Tuesday, May 26, 2015
We had a lovely day yesterday visiting friends who live in Kilbarchan, over in the west of the country. They took us to the Weavers' Cottage, which is now a National Trust property but which was originally lived in by - surprise, surprise - weavers. Kilbarchan used to be a weaving village; the work was done on hand looms in people's houses but then mechanisation took over and their skills were no longer needed.

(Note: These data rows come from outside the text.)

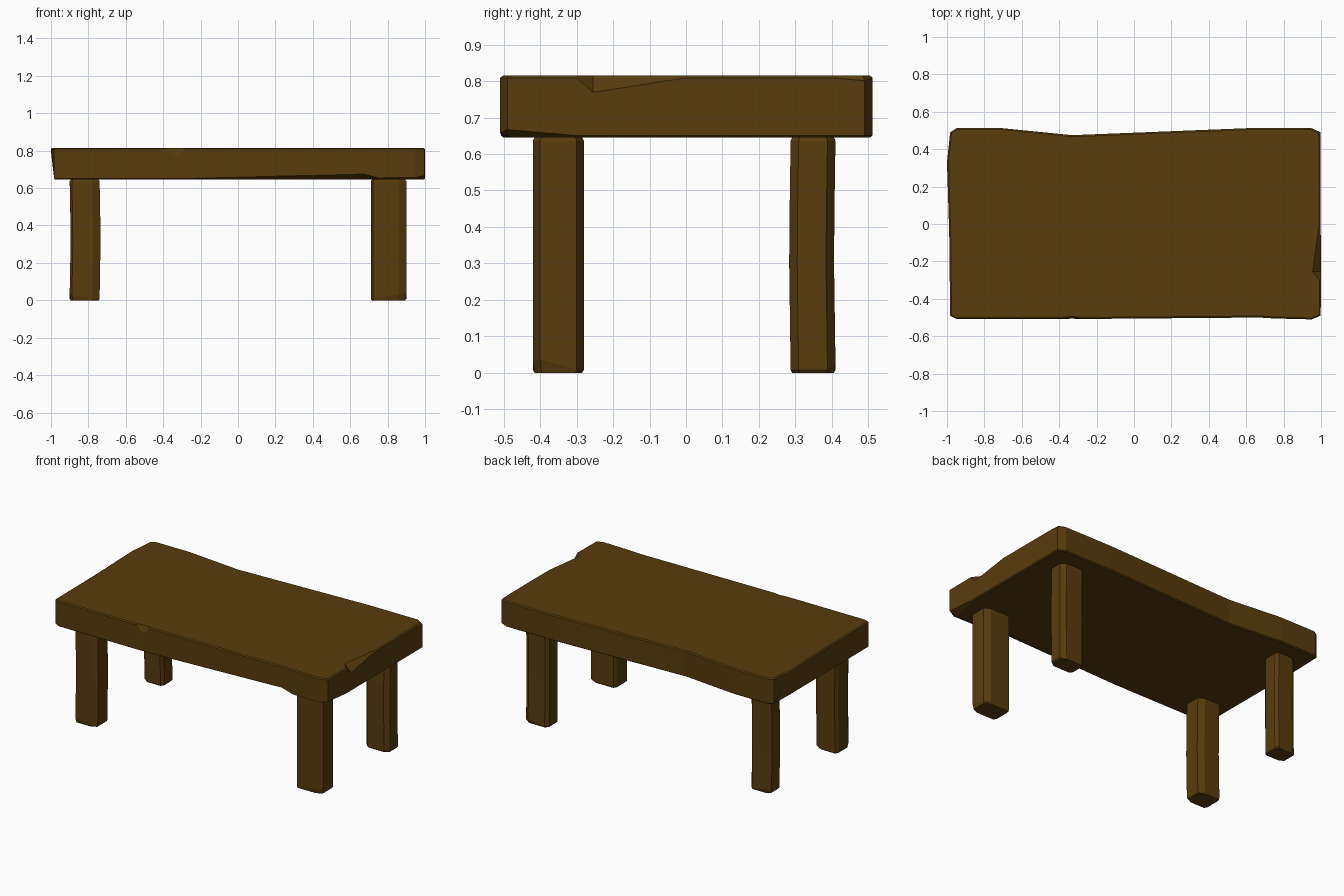
import bpy, bmesh
from mathutils import Vector

if "Cube" in bpy.data.objects:
    bpy.data.objects.remove(bpy.data.objects["Cube"])

wood = bpy.data.materials.new("dark_wood")
wood.diffuse_color = (0.10, 0.045, 0.004, 1)
wood.use_nodes = True
wood.node_tree.nodes["Principled BSDF"].inputs["Base Color"].default_value = wood.diffuse_color


def loft(name, rings):
    """Skin a stack of equal-length rings and cap both ends."""
    bm = bmesh.new()
    loops = [[bm.verts.new(p) for p in ring] for ring in rings]
    n = len(loops[0])
    for a, b in zip(loops, loops[1:]):
        for i in range(n):
            j = (i + 1) % n
            bm.faces.new((a[i], a[j], b[j], b[i]))
    bm.faces.new(loops[0][::-1])
    bm.faces.new(loops[-1])
    bmesh.ops.recalc_face_normals(bm, faces=bm.faces)
    mesh = bpy.data.meshes.new(name)
    bm.to_mesh(mesh)
    bm.free()
    mesh.materials.append(wood)
    obj = bpy.data.objects.new(name, mesh)
    bpy.context.collection.objects.link(obj)
    return obj


def inset(points, amounts):
    """Move each outline point inwards (outline runs counter-clockwise)."""
    out = []
    for i, p in enumerate(points):
        d = (points[(i + 1) % len(points)] - points[i - 1]).normalized()
        out.append(p - Vector((d.y, -d.x)) * amounts[i])
    return out


# Table top: x, y, then height and depth of the worn edge below and above
SMALL = (0.006, 0.008)
outline = [
    (-0.95, -0.508, SMALL, SMALL),
    (-0.38, -0.508, SMALL, SMALL),
    (-0.33, -0.506, SMALL, (0.05, 0.012)),
    (-0.29, -0.508, SMALL, SMALL),
    (0.67, -0.500, (0.03, 0.07), SMALL),
    (0.75, -0.505, (0.01, 0.02), SMALL),
    (0.95, -0.510, (0.012, 0.04), SMALL),
    (0.998, -0.490, (0.022, 0.05), SMALL),
    (1.0, -0.30, SMALL, SMALL),
    (1.0, -0.255, SMALL, (0.046, 0.045)),
    (0.998, 0.0, SMALL, SMALL),
    (0.998, 0.40, SMALL, SMALL),
    (0.998, 0.490, SMALL, (0.014, 0.012)),
    (0.95, 0.512, SMALL, SMALL),
    (0.60, 0.512, SMALL, SMALL),
    (-0.33, 0.475, SMALL, SMALL),
    (-0.70, 0.512, SMALL, SMALL),
    (-0.95, 0.512, SMALL, SMALL),
    (-0.983, 0.490, SMALL, SMALL),
    (-1.0, 0.33, (0.15, 0.02), SMALL),
    (-0.988, -0.05, (0.08, 0.01), SMALL),
    (-0.983, -0.490, SMALL, SMALL),
]
Z0, Z1 = 0.645, 0.815
pts = [Vector(o[:2]) for o in outline]
low = inset(pts, [o[2][1] for o in outline])
high = inset(pts, [o[3][1] for o in outline])
loft("table_top", [
    [(p.x, p.y, Z0) for p in low],
    [(p.x, p.y, Z0 + o[2][0]) for p, o in zip(pts, outline)],
    [(p.x, p.y, Z1 - o[3][0]) for p, o in zip(pts, outline)],
    [(p.x, p.y, Z1) for p in high],
])


def leg(name, x0, x1, y0, y1, left, right, bend, chip):
    """Octagonal post with uneven corner bevels, a bend and chipped foot points."""
    (a, b), (c, d) = left, right
    sec = [Vector(p) for p in (
        (x0 + a, y0), (x1 - c, y0), (x1, y0 + d), (x1, y1 - d),
        (x1 - c, y1), (x0 + a, y1), (x0, y1 - b), (x0, y0 + b))]
    mid = Vector(((x0 + x1) / 2, (y0 + y1) / 2))
    rings = []
    for z, scale, shift in ((0, 0.93, 0), (0.008, 1, 0), (0.3, 1, 1),
                            (0.45, 1, 0.7), (0.636, 1, 0), (0.646, 0.93, 0)):
        ring = []
        for i, p in enumerate(sec):
            q = mid + (p - mid) * scale
            lift = chip.get(i, 0) if z == 0.008 else 0
            ring.append((q.x + bend[0] * shift, q.y + bend[1] * shift, z + lift))
        rings.append(ring)
    loft(name, rings)


# Legs
leg("front_left_leg", -0.9, -0.74, -0.42, -0.28, (0.012, 0.02), (0.04, 0.02),
    (0.005, 0), {7: 0.035, 0: 0.02})
leg("front_right_leg", 0.71, 0.9, -0.42, -0.28, (0.012, 0.02), (0.04, 0.02),
    (0, 0), {1: 0.025, 2: 0.03})
leg("back_left_leg", -0.895, -0.75, 0.287, 0.41, (0.03, 0.02), (0.015, 0.02),
    (0, -0.004), {5: 0.02})
leg("back_right_leg", 0.72, 0.89, 0.287, 0.41, (0.02, 0.02), (0.03, 0.022),
    (0, -0.004), {4: 0.02})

As you can see, the house was built, or indeed builded, by Andrew, John and Jenet Brydein in 1723. No one knows anything about these people now, so I'm glad that they carved their names above the door to prove their existence. I'm also glad that Andrew and John added their sister(?)'s name to theirs. I wonder if they did so because they valued her contribution or because she insisted? Maybe she was their mother, or one of their wives. You can just imagine the three of them standing there, admiring their house and the carving above the door and wondering if that was really how "Janet" should be spelt. Not to say "Bryden".
We then wandered through the village...

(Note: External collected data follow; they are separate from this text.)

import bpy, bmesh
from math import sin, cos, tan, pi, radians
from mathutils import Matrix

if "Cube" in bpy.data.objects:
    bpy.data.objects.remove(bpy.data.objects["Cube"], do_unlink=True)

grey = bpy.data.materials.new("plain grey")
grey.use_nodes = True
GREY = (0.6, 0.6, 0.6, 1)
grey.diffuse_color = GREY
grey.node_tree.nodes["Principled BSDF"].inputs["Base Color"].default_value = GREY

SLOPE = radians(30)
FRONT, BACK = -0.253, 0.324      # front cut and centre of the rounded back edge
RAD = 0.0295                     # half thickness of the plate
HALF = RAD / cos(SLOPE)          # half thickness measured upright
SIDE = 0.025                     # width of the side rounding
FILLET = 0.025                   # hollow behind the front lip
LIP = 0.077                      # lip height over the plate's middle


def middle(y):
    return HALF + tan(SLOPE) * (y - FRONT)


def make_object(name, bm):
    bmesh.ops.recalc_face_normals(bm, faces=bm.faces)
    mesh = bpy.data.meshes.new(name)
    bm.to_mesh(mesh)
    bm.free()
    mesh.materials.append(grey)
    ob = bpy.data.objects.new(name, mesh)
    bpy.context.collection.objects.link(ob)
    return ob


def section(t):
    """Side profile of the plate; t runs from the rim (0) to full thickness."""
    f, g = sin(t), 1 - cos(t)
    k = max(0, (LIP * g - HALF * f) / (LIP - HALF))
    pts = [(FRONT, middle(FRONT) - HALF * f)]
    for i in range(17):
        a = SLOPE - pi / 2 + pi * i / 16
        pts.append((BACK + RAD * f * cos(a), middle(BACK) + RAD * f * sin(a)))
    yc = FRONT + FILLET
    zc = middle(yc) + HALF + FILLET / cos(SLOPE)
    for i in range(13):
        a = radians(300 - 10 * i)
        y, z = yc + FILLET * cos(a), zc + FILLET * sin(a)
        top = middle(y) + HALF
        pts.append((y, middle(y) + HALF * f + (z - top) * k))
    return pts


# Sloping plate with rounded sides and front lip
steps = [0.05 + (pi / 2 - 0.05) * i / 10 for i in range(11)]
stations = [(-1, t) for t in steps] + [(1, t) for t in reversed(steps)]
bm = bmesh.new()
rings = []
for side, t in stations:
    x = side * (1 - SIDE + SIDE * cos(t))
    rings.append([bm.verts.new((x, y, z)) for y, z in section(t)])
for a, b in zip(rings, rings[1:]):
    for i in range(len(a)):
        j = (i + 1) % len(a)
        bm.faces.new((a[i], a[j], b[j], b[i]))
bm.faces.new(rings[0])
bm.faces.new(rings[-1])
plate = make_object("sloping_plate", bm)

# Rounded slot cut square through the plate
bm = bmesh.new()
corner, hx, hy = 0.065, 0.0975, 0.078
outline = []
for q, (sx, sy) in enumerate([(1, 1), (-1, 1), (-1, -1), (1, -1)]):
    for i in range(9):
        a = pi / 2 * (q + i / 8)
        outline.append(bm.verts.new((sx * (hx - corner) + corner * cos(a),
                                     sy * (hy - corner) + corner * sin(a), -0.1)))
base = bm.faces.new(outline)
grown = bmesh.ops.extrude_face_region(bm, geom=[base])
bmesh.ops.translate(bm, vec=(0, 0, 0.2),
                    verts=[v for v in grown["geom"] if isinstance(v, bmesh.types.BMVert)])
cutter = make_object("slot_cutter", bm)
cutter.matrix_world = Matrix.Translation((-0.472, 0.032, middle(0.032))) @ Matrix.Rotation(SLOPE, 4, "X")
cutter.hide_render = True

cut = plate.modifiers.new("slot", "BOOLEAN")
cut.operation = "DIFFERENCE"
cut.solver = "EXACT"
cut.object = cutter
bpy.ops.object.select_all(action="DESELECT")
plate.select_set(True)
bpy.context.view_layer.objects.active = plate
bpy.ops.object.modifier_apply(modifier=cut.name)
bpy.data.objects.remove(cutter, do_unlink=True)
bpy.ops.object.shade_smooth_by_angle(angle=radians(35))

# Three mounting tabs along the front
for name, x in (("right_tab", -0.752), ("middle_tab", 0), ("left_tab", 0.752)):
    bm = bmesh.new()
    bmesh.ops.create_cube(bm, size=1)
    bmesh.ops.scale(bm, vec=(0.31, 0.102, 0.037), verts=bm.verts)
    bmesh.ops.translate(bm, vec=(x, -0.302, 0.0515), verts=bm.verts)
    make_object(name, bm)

... and down this street, where my several-greats-grandfather, a weaver, was killed by a horse-drawn bread van. One wonders what he was doing at the time. Was he lying in the road, the worse for drink? Or did the horse bolt and send him flying when he was wearily crossing the road after chatting to a neighbour after a hard day at the loom?
It's tantalising to have so many incomplete stories... .